**Task item:** For the listing beneath, state how many lines contain the string "pallet". Give the number by itself.

**Working data:**
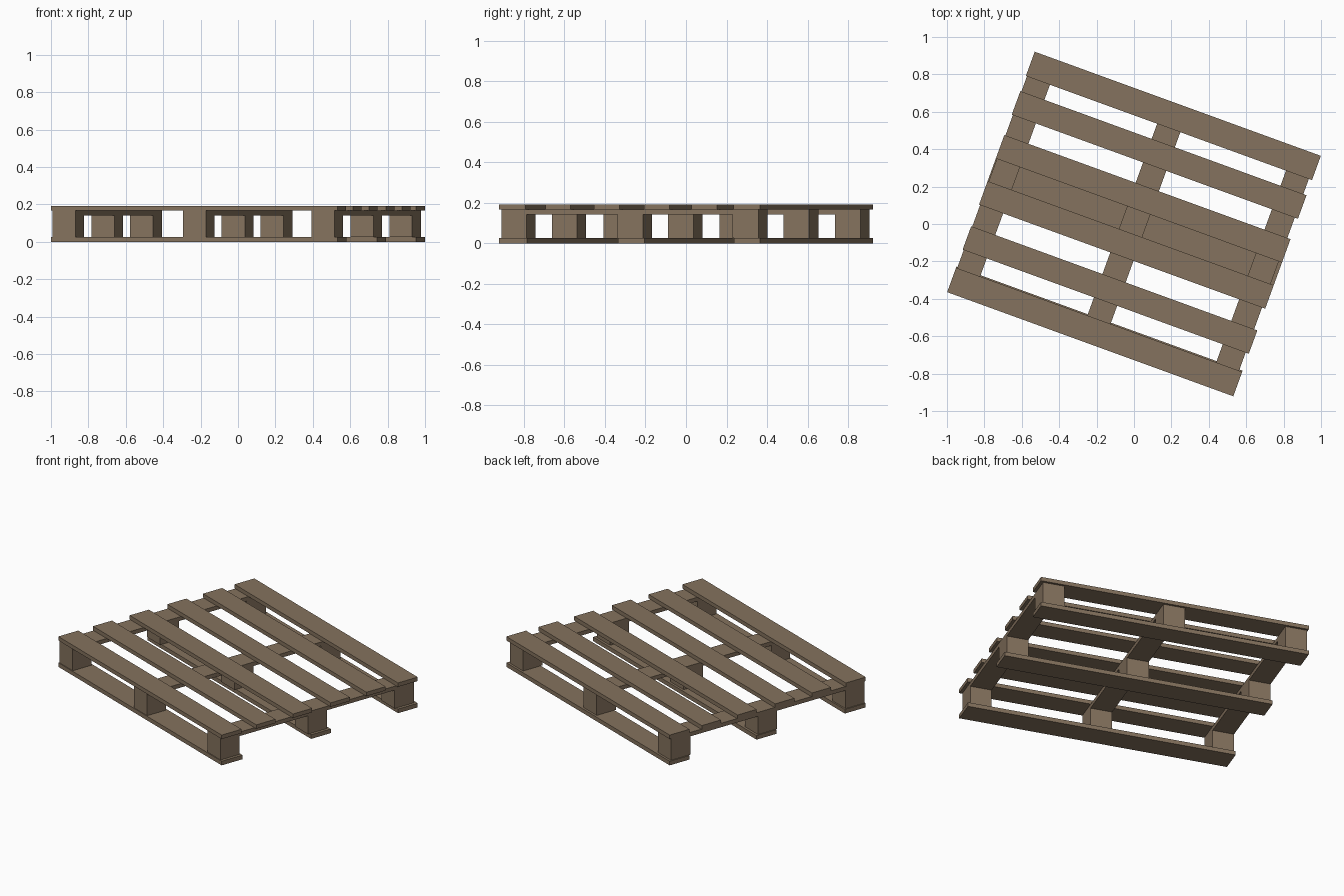
import bpy
import math
from mathutils import Matrix

if "Cube" in bpy.data.objects:
    bpy.data.objects.remove(bpy.data.objects["Cube"])

# Weathered wood, one flat colour
wood = bpy.data.materials.new("weathered_wood")
wood.diffuse_color = (0.235, 0.17, 0.112, 1)
wood.use_nodes = True
wood.node_tree.nodes["Principled BSDF"].inputs["Base Color"].default_value = wood.diffuse_color

# The whole pallet is turned clockwise about the vertical axis
TURN = Matrix.Rotation(math.radians(-20), 4, 'Z')


def plank(name, x, y, z):
    """Box from (min, max) ranges in the pallet's own axes."""
    bpy.ops.mesh.primitive_cube_add(size=1)
    ob = bpy.context.object
    ob.name = name
    mid = [(r[0] + r[1]) / 2 for r in (x, y, z)]
    size = [r[1] - r[0] for r in (x, y, z)]
    ob.data.transform(Matrix.Translation(mid) @ Matrix.Diagonal((*size, 1)))
    ob.matrix_world = TURN
    ob.data.materials.append(wood)
    return ob


LENGTH = (-0.814, 0.814)
STRINGERS = {"left": (-0.808, -0.677), "middle": (-0.067, 0.065), "right": (0.666, 0.796)}
ROWS = {"front": (-0.679, -0.548), "centre": (-0.07, 0.063), "back": (0.535, 0.67)}

# Top deck slats
slats = [(-0.684, -0.545), (-0.442, -0.309), (-0.186, -0.052),
         (0.077, 0.210), (0.326, 0.460), (0.546, 0.684)]
for i, y in enumerate(slats):
    plank(f"deck_slat_{i + 1}", LENGTH, y, (0.166, 0.191))

# Cross boards under the deck, each with a row of blocks
for side, x in STRINGERS.items():
    plank(f"{side}_cross_board", x, (-0.679, 0.67), (0.141, 0.166))
    for row, y in ROWS.items():
        plank(f"{row}_{side}_block", x, y, (0.026, 0.141))

# Bottom runners
runners = {"front": (-0.684, -0.538), "centre": (-0.06, 0.078), "back": (0.547, 0.684)}
for row, y in runners.items():
    plank(f"{row}_bottom_runner", LENGTH, y, (0, 0.026))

**Answer space:** 2